[Stored data entries]
+++++

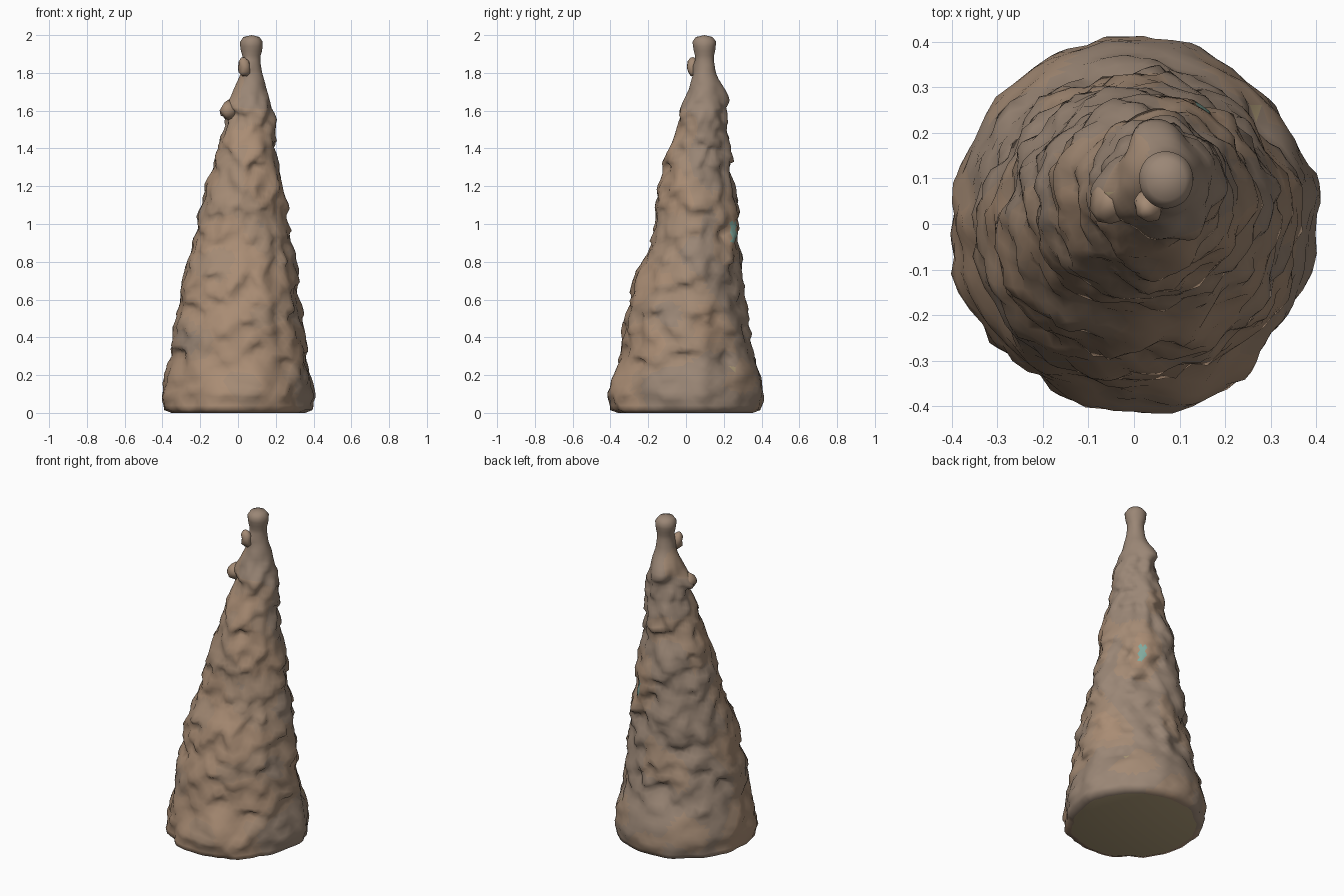
import bpy, bmesh, math
from mathutils import Vector, noise

if "Cube" in bpy.data.objects:
    bpy.data.objects.remove(bpy.data.objects["Cube"])

SEG, RINGS = 60, 80

# Silhouette of the mound: z, x min, x max, y min, y max
PROFILE = [
    (0.015, -.39, .39, -.395, .395), (0.10, -.402, .40, -.41, .41),
    (0.20, -.385, .385, -.38, .395), (0.30, -.365, .36, -.35, .36),
    (0.45, -.345, .345, -.34, .335), (0.60, -.30, .325, -.29, .31),
    (0.75, -.28, .305, -.265, .30), (0.90, -.24, .285, -.175, .28),
    (1.05, -.205, .255, -.165, .275), (1.20, -.17, .235, -.135, .25),
    (1.35, -.125, .21, -.095, .232), (1.50, -.075, .19, -.045, .215),
    (1.60, -.065, .185, -.025, .21), (1.70, -.03, .155, .01, .19),
    (1.80, .015, .127, .04, .155), (1.88, .028, .115, .052, .143),
    (1.925, .015, .128, .04, .155), (1.965, .012, .13, .036, .16),
    (1.99, .03, .115, .055, .14)]

# Local lumps (+) and hollows (-): angle in degrees, z, size, height
LUMPS = [
    (-72, 0.17, 0.11, .03), (-100, 0.22, 0.08, -.03), (-45, 0.25, 0.07, -.03),
    (-150, 0.28, 0.08, -.035), (-165, 0.10, 0.12, .02), (35, 0.27, 0.09, -.045),
    (10, 0.12, 0.10, .01), (40, 0.92, 0.08, -.035), (60, 0.75, 0.09, -.03),
    (135, 0.36, 0.10, -.035), (105, 0.38, 0.10, -.035), (165, 0.42, 0.08, -.03),
    (-130, 0.72, 0.14, .02), (-95, 1.38, 0.07, .02), (-110, 1.18, 0.06, -.02),
    (-165, 1.61, 0.08, .04), (0, 1.58, 0.06, .01), (95, 1.69, 0.09, .035),
    (85, 1.36, 0.06, .02), (70, 1.05, 0.07, .025), (-60, 1.60, 0.07, .025),
    (-120, 1.83, 0.05, .015)]


def section(z):
    for a, b in zip(PROFILE, PROFILE[1:]):
        if z <= b[0]:
            t = max(0, (z - a[0]) / (b[0] - a[0]))
            return [p + (q - p) * t for p, q in zip(a[1:], b[1:])]
    return PROFILE[-1][1:]


def surface_point(ang, z):
    x0, x1, y0, y1 = section(z)
    c, s = math.cos(ang), math.sin(ang)
    rx, ry = (x1 - x0) / 2, (y1 - y0) / 2
    p = Vector(((x0 + x1) / 2 + rx * c, (y0 + y1) / 2 + ry * s, z))
    # clumpy mud texture, calmer on the neck and the plain rear skirt
    rough = min(1, max(0.12, (1.78 - z) / 0.2))
    if z < 0.27:
        rough *= 0.75 - 0.4 * max(0, s)
    big = noise.noise(p * 6 + Vector((3, 1, 5)))
    mid = noise.noise(p * 12)
    fine = noise.noise(p * 22 + Vector((9, 2, 4)))
    d = rough * (0.022 * big + 0.026 * mid + 0.016 * fine - 0.002)
    for a, lz, size, h in LUMPS:
        da = (ang - math.radians(a) + math.pi) % (2 * math.pi) - math.pi
        q = ((da * (rx + ry) / 2) ** 2 + (z - lz) ** 2) / size ** 2
        d += h * math.exp(-2.5 * q)
    # bulges sag a little, making small overhanging ledges
    sag = 0.8 * d * rough if 0.06 < z < 1.8 else 0
    return p + Vector((c * d, s * d, -sag))


def material(name, rgb):
    m = bpy.data.materials.new(name)
    m.diffuse_color = (*rgb, 1)
    m.use_nodes = True
    m.node_tree.nodes["Principled BSDF"].inputs["Base Color"].default_value = m.diffuse_color
    return m


def finish(name, bm, mats):
    bmesh.ops.recalc_face_normals(bm, faces=bm.faces)
    for f in bm.faces:
        f.smooth = True
    me = bpy.data.meshes.new(name)
    bm.to_mesh(me)
    bm.free()
    for m in mats:
        me.materials.append(m)
    ob = bpy.data.objects.new(name, me)
    bpy.context.collection.objects.link(ob)
    return ob


mud = material("mud", (0.37, 0.255, 0.175))
warm = material("warm_mud", (0.40, 0.265, 0.175))
grey = material("grey_mud", (0.325, 0.24, 0.18))
olive = material("olive_ledge", (0.43, 0.335, 0.19))
teal = material("teal_patch", (0.22, 0.40, 0.34))

# Mound body with flat base and rounded tip
bm = bmesh.new()
rings = []
for i in range(RINGS + 1):
    z = 0.015 + 1.975 * i / RINGS
    rings.append([bm.verts.new(surface_point(2 * math.pi * (j + 0.5 * (i % 2)) / SEG, z))
                  for j in range(SEG)])
for i in range(RINGS):
    for j in range(SEG):
        k = (j + 1) % SEG
        a, b, c, d = rings[i][j], rings[i][k], rings[i + 1][k], rings[i + 1][j]
        # triangles follow the staggered rings
        tris = ((a, b, d), (b, c, d)) if i % 2 == 0 else ((a, b, c), (a, c, d))
        for t in tris:
            bm.faces.new(t)
tip = bm.verts.new((0.072, 0.098, 2.0))
inner = [bm.verts.new((v.co.x * 0.9, v.co.y * 0.9, 0)) for v in rings[0]]
for j in range(SEG):
    k = (j + 1) % SEG
    bm.faces.new((rings[-1][j], rings[-1][k], tip))
    bm.faces.new((rings[0][k], rings[0][j], inner[j], inner[k]))
bm.faces.new(inner)

# Mottled tones, olive on upward ledges, small teal stain on the rear right
bm.normal_update()
for f in bm.faces:
    m = f.calc_center_median()
    ang = math.degrees(math.atan2(m.y - 0.06, m.x - 0.03))
    tone = noise.noise(m * 4) - 1.2 * m.y
    if abs(ang - 58) < 5 and abs(m.z - 0.96) < 0.05:
        f.material_index = 4
    elif f.normal.z > 0.62 and m.z < 1.9:
        f.material_index = 3
    elif tone > 0.15:
        f.material_index = 1
    elif tone < -0.2:
        f.material_index = 2
finish("mound", bm, [mud, warm, grey, olive, teal])


# Loose clods stuck on the surface: position, radii
def clod(name, pos, radii):
    b = bmesh.new()
    bmesh.ops.create_icosphere(b, subdivisions=2, radius=1)
    for v in b.verts:
        n = 1 + 0.3 * noise.noise(v.co * 1.6 + Vector(pos) * 9)
        v.co = Vector(pos) + Vector([v.co[i] * radii[i] * n for i in range(3)])
    finish(name, b, [mud])


clod("neck_clod", (0.033, 0.04, 1.83), (0.034, 0.036, 0.055))
clod("shoulder_clod", (-0.05, 0.05, 1.60), (0.045, 0.05, 0.05))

+++++

What the exercise asks:
Begin at the line above that has "a, b, c, d = rings[i][j], rings[i][k], rings[i" and stop after the line that has "bm.faces.new(t)", copying each line exactly and adding nothing else.

Problem solution:
        a, b, c, d = rings[i][j], rings[i][k], rings[i + 1][k], rings[i + 1][j]
        # triangles follow the staggered rings
        tris = ((a, b, d), (b, c, d)) if i % 2 == 0 else ((a, b, c), (a, c, d))
        for t in tris:
            bm.faces.new(t)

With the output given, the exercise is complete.